• [EXERCISE BRIEF]
From the material below, pull each line containing the string "rings".

========================================

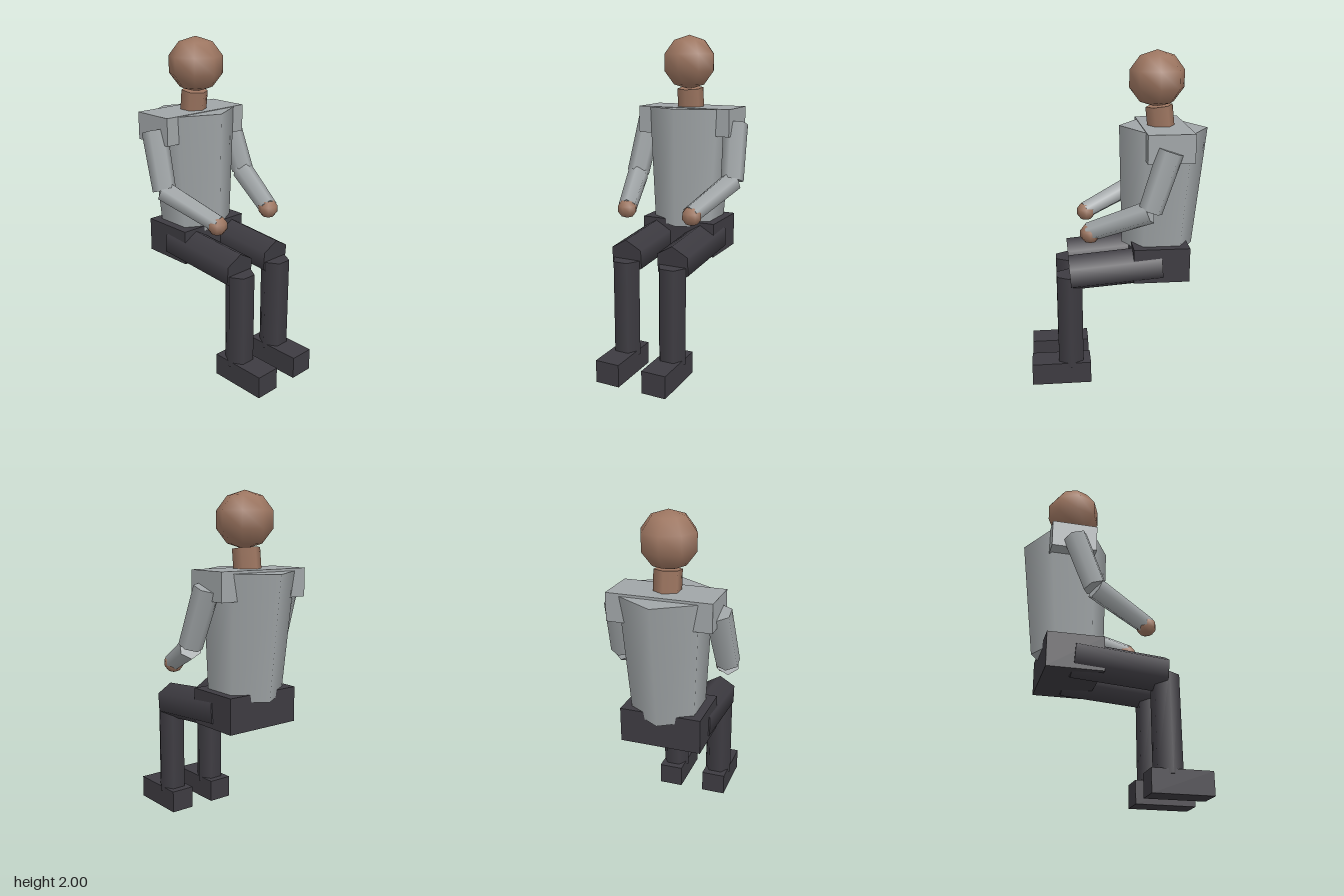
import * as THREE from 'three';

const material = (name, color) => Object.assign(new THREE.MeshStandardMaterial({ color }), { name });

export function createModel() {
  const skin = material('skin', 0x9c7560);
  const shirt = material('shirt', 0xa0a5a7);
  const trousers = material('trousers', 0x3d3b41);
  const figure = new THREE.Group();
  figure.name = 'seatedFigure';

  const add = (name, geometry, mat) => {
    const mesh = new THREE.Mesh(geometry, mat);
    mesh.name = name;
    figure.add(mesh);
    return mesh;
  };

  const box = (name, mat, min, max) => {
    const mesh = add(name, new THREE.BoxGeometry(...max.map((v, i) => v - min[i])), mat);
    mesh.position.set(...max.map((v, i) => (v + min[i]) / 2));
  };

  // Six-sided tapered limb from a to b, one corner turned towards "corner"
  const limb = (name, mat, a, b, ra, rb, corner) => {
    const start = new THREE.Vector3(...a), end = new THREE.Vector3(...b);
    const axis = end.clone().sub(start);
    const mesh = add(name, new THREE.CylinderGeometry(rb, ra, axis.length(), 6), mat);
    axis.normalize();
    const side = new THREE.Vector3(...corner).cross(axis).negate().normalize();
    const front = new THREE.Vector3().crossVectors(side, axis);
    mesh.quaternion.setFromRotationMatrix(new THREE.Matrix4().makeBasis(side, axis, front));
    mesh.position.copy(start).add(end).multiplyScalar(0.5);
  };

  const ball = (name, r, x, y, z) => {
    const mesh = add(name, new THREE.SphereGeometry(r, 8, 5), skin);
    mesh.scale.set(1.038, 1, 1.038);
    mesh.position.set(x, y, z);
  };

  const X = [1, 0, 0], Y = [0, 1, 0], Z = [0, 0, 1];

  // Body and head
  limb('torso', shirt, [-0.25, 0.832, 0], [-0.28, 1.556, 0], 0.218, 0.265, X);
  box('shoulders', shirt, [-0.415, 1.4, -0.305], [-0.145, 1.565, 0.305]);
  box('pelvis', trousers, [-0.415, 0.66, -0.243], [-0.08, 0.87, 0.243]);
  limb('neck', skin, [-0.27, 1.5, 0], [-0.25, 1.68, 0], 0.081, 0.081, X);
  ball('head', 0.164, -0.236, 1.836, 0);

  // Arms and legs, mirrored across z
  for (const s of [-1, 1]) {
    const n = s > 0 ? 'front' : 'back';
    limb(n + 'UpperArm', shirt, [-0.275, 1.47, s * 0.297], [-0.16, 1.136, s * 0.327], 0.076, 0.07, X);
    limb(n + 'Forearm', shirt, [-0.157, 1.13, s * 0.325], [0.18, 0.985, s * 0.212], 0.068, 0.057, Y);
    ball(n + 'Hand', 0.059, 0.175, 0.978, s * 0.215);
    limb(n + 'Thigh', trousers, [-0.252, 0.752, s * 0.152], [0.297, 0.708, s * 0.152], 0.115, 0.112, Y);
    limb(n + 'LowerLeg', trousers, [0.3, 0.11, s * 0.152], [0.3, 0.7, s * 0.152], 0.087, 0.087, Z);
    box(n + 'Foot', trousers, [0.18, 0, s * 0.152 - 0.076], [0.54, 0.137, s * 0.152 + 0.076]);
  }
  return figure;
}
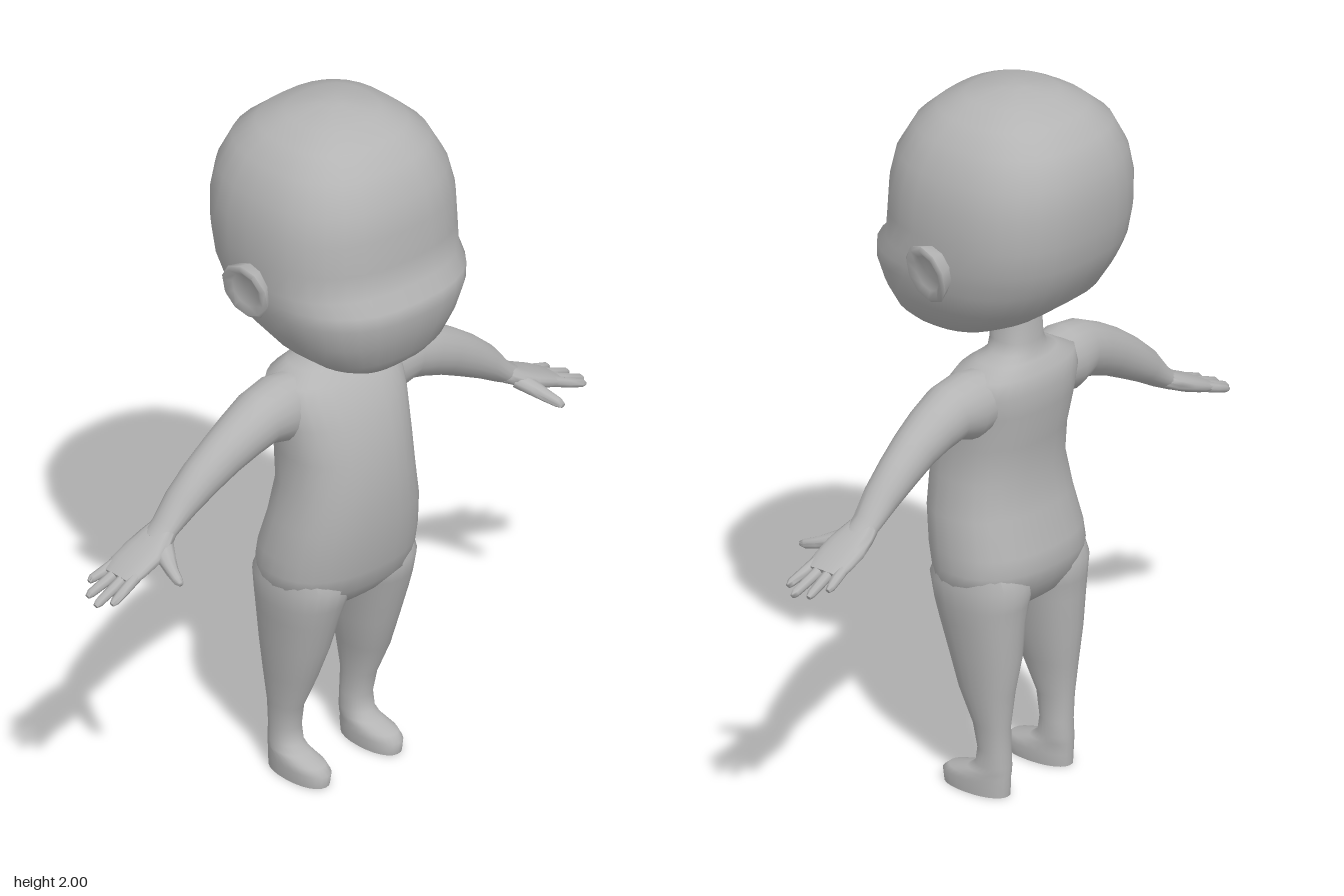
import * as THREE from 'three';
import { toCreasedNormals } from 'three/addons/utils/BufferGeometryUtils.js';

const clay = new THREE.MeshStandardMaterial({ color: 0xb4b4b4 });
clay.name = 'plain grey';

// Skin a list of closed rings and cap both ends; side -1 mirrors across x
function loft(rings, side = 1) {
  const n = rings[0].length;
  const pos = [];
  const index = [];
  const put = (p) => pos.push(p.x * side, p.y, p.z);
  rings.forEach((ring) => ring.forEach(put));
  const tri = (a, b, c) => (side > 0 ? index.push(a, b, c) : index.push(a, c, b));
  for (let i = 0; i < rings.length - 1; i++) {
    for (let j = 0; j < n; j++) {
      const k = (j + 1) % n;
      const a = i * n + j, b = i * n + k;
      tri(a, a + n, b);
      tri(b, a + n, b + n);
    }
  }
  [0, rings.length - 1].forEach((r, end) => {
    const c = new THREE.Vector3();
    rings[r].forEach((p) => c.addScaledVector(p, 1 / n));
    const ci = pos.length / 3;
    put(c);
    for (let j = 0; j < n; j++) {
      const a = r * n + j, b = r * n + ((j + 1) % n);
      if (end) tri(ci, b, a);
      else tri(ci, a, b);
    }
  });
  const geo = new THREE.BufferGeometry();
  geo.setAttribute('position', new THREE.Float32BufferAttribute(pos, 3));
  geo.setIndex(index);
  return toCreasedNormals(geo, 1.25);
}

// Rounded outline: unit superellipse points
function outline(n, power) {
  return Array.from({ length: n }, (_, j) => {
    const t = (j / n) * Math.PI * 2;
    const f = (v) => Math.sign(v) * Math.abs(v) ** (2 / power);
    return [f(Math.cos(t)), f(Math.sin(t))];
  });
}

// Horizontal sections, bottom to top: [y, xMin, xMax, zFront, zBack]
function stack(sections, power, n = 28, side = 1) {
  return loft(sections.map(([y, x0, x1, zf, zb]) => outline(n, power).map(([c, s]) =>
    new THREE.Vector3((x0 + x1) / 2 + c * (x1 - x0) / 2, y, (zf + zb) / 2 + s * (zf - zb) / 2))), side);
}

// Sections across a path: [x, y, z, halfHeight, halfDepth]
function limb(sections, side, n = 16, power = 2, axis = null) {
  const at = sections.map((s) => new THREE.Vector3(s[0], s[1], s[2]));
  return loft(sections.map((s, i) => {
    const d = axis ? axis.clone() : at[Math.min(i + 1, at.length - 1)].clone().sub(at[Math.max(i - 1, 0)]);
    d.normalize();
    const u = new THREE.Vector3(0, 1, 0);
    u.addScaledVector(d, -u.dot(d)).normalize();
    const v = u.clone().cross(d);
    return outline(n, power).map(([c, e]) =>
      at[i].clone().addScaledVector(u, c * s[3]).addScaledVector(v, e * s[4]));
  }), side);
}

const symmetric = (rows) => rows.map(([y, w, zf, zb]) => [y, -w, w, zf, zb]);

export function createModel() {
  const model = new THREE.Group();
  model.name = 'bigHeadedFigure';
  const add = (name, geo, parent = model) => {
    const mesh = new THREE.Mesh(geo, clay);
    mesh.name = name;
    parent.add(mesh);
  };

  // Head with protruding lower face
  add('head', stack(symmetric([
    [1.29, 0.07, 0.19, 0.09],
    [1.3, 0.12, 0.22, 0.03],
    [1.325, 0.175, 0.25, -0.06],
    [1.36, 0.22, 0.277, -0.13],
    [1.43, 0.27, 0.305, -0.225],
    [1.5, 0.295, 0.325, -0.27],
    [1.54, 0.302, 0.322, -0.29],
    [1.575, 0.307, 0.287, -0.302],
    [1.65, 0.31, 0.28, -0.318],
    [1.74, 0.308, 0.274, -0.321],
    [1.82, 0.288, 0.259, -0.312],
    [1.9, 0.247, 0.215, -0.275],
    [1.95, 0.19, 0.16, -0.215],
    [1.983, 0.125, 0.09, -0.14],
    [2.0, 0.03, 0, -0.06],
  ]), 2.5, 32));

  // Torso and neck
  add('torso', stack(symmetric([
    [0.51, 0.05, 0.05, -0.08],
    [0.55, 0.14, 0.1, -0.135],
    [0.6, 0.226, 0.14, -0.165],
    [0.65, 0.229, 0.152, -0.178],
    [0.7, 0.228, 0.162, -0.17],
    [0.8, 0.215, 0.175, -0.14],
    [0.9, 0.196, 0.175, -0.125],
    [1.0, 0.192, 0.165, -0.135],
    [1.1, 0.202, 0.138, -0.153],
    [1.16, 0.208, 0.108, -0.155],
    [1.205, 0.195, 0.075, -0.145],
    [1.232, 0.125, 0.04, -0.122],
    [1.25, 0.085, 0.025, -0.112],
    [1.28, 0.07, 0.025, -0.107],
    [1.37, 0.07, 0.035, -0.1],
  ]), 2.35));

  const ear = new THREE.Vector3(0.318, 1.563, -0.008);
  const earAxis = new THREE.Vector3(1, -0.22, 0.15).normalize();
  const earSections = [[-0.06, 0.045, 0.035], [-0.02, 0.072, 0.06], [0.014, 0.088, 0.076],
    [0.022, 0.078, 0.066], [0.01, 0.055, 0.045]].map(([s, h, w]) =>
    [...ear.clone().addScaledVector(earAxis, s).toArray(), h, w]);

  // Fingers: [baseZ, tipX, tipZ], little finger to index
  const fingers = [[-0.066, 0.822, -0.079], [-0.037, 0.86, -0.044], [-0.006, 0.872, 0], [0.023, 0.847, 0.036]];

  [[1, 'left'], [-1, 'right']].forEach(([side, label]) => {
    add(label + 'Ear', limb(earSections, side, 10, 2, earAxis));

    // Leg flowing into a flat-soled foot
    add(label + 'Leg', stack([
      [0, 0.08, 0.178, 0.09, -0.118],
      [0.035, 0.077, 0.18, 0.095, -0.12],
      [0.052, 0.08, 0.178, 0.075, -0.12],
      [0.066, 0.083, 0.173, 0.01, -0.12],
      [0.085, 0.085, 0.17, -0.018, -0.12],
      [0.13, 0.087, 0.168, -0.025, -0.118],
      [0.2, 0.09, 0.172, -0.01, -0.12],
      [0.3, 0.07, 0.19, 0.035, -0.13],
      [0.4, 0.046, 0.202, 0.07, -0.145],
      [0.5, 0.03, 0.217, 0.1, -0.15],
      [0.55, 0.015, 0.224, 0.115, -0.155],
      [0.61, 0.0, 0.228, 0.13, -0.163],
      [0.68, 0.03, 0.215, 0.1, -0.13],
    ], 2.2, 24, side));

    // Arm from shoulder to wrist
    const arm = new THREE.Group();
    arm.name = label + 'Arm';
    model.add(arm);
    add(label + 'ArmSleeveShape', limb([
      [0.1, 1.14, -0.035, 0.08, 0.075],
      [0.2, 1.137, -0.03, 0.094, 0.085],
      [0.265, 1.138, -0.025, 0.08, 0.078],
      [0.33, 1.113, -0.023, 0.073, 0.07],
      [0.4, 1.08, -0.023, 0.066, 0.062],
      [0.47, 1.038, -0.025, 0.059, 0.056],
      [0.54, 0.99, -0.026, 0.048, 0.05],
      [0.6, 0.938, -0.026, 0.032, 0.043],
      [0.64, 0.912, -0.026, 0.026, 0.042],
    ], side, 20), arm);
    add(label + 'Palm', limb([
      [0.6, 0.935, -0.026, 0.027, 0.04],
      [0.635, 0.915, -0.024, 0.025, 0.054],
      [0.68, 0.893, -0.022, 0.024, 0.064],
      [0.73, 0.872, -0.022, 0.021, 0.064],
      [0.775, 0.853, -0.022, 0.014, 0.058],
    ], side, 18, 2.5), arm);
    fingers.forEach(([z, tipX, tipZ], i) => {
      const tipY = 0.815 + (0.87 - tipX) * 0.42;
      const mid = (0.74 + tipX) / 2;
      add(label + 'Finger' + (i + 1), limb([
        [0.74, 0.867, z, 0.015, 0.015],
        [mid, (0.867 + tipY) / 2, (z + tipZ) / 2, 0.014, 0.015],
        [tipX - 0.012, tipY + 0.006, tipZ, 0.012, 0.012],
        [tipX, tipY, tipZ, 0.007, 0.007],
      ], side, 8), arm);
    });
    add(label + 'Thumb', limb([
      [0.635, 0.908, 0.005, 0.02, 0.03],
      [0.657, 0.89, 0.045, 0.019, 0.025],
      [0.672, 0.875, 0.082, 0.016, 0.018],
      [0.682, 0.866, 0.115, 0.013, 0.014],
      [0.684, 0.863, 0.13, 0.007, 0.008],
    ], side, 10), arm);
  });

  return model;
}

========================================

• [SOLUTION TO THE PROBLEM]
// Skin a list of closed rings and cap both ends; side -1 mirrors across x
function loft(rings, side = 1) {
  const n = rings[0].length;
  rings.forEach((ring) => ring.forEach(put));
  for (let i = 0; i < rings.length - 1; i++) {
  [0, rings.length - 1].forEach((r, end) => {
    rings[r].forEach((p) => c.addScaledVector(p, 1 / n));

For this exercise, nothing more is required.